*TASK DIRECTIONS*.
Would you please copy the part of the material below that opens with the line containing "1.61, .125)], AXIS_Y)" and closes with the line containing "# Skull, face, jaw, chin, nose, muzzle"? Copy it exactly, and only it.

......

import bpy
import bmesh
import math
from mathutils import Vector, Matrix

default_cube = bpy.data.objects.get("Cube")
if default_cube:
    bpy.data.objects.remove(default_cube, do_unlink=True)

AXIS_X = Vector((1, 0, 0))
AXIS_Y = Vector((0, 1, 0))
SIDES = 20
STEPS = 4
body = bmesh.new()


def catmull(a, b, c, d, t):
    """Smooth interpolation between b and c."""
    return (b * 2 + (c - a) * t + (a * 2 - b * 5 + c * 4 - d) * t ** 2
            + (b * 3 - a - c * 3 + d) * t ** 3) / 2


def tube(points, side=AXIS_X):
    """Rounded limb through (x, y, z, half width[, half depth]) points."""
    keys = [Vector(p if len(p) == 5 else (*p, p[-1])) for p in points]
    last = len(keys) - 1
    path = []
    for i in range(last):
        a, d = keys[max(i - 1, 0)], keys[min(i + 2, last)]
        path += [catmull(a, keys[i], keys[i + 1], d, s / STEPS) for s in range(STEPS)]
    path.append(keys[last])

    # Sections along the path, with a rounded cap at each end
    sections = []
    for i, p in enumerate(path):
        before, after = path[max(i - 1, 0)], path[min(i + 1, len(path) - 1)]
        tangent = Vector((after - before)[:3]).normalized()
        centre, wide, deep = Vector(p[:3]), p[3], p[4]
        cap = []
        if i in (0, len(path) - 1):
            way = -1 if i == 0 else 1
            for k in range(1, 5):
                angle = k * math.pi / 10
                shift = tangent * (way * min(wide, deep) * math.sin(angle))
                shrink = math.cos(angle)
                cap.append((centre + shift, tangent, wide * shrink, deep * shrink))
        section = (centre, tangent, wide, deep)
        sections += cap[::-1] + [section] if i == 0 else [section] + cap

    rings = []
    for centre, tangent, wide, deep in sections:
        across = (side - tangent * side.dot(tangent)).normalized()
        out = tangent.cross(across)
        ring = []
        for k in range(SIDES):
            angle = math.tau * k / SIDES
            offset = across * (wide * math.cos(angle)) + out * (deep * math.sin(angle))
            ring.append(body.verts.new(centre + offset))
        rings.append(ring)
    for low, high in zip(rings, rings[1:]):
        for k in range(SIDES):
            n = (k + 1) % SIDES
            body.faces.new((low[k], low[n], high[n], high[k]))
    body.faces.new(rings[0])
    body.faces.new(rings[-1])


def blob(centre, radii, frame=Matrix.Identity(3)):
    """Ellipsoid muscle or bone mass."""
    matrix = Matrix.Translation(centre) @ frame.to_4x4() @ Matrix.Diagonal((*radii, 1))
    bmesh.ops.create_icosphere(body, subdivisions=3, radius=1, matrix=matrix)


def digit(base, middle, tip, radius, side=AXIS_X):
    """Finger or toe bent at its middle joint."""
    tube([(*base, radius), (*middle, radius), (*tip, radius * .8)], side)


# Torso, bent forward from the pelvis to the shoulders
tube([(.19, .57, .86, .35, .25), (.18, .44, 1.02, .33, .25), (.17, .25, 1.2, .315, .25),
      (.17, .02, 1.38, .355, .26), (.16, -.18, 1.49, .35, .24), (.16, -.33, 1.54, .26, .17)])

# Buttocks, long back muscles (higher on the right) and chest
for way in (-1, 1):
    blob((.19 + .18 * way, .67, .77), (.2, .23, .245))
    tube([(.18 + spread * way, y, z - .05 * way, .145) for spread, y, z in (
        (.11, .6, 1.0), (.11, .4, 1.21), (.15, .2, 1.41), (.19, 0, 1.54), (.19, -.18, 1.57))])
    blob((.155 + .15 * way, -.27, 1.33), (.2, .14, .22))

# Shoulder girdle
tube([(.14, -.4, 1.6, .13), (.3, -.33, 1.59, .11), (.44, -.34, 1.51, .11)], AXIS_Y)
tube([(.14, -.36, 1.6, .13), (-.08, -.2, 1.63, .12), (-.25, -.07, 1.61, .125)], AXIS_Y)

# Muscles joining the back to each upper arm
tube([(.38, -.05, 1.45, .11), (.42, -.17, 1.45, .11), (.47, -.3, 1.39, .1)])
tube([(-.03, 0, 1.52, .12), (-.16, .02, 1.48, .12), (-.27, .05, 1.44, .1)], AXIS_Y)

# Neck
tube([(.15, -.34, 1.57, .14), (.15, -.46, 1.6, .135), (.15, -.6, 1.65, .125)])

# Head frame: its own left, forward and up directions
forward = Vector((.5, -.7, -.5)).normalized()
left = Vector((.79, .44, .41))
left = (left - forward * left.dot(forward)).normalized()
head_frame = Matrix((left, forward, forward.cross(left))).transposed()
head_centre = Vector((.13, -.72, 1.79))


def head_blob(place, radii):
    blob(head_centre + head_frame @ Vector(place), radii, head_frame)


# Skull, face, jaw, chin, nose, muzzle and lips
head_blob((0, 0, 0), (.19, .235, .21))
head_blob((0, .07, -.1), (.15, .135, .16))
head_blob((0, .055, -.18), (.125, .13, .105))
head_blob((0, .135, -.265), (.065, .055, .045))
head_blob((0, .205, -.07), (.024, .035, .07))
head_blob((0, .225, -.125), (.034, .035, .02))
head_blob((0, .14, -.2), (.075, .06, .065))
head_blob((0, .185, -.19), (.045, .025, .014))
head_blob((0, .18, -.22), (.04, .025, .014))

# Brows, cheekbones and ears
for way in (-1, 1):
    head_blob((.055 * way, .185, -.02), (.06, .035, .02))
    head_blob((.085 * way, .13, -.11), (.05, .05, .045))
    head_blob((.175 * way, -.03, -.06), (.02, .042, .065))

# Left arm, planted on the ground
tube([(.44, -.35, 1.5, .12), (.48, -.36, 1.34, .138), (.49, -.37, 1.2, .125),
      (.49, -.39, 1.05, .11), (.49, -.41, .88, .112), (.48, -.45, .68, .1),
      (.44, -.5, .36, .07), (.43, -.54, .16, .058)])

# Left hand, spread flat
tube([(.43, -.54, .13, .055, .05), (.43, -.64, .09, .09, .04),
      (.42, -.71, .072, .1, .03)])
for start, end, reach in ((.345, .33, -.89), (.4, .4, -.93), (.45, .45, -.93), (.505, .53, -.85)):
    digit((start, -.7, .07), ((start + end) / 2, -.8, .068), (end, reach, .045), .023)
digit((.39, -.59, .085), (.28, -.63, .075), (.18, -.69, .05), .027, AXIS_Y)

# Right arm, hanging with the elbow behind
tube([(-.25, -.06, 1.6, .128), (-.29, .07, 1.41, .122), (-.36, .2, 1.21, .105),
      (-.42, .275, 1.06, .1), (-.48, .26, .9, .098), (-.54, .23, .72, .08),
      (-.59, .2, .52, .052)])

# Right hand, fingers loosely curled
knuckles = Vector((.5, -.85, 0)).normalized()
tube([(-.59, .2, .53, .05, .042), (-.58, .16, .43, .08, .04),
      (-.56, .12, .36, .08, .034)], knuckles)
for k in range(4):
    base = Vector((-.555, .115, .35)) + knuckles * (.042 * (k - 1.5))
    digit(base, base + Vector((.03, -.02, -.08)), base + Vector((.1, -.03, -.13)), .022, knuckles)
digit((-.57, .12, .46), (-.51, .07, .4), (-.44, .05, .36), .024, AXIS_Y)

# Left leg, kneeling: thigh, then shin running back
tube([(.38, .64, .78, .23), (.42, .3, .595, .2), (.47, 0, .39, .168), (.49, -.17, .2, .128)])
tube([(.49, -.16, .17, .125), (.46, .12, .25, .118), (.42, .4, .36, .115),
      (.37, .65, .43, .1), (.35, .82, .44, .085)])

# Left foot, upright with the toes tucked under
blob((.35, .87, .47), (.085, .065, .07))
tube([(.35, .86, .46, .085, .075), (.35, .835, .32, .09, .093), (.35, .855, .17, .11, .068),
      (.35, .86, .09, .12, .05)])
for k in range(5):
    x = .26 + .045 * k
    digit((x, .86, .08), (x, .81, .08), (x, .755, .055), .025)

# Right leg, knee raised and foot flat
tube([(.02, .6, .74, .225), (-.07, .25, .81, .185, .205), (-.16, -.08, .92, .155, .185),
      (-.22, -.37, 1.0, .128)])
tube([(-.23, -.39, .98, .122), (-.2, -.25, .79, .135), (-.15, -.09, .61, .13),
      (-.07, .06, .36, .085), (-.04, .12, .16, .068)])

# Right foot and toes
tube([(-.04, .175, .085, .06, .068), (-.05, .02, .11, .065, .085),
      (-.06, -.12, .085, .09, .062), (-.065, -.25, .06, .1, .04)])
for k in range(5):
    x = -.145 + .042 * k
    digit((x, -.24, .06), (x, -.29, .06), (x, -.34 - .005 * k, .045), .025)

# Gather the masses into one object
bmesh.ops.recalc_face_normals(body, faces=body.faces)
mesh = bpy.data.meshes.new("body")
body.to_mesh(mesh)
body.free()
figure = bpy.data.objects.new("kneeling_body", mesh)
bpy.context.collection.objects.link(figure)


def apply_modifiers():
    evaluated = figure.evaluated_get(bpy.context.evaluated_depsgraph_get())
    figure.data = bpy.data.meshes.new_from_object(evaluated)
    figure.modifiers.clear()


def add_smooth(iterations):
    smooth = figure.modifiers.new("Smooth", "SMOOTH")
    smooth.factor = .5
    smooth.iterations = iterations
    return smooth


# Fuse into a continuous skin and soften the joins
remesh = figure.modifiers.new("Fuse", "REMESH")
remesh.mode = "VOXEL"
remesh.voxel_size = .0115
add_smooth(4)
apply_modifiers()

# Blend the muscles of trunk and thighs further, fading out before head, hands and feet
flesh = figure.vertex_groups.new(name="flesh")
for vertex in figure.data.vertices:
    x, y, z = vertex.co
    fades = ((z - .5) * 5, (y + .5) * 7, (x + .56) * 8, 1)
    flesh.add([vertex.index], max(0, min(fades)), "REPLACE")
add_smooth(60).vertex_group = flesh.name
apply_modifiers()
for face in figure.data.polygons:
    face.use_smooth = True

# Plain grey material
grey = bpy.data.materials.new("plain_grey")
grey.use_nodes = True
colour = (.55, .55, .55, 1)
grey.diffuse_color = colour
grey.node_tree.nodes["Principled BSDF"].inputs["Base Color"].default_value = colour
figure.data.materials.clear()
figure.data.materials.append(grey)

......

*WRITTEN RESPONSE*.
tube([(.14, -.36, 1.6, .13), (-.08, -.2, 1.63, .12), (-.25, -.07, 1.61, .125)], AXIS_Y)

# Muscles joining the back to each upper arm
tube([(.38, -.05, 1.45, .11), (.42, -.17, 1.45, .11), (.47, -.3, 1.39, .1)])
tube([(-.03, 0, 1.52, .12), (-.16, .02, 1.48, .12), (-.27, .05, 1.44, .1)], AXIS_Y)

# Neck
tube([(.15, -.34, 1.57, .14), (.15, -.46, 1.6, .135), (.15, -.6, 1.65, .125)])

# Head frame: its own left, forward and up directions
forward = Vector((.5, -.7, -.5)).normalized()
left = Vector((.79, .44, .41))
left = (left - forward * left.dot(forward)).normalized()
head_frame = Matrix((left, forward, forward.cross(left))).transposed()
head_centre = Vector((.13, -.72, 1.79))


def head_blob(place, radii):
    blob(head_centre + head_frame @ Vector(place), radii, head_frame)


# Skull, face, jaw, chin, nose, muzzle and lips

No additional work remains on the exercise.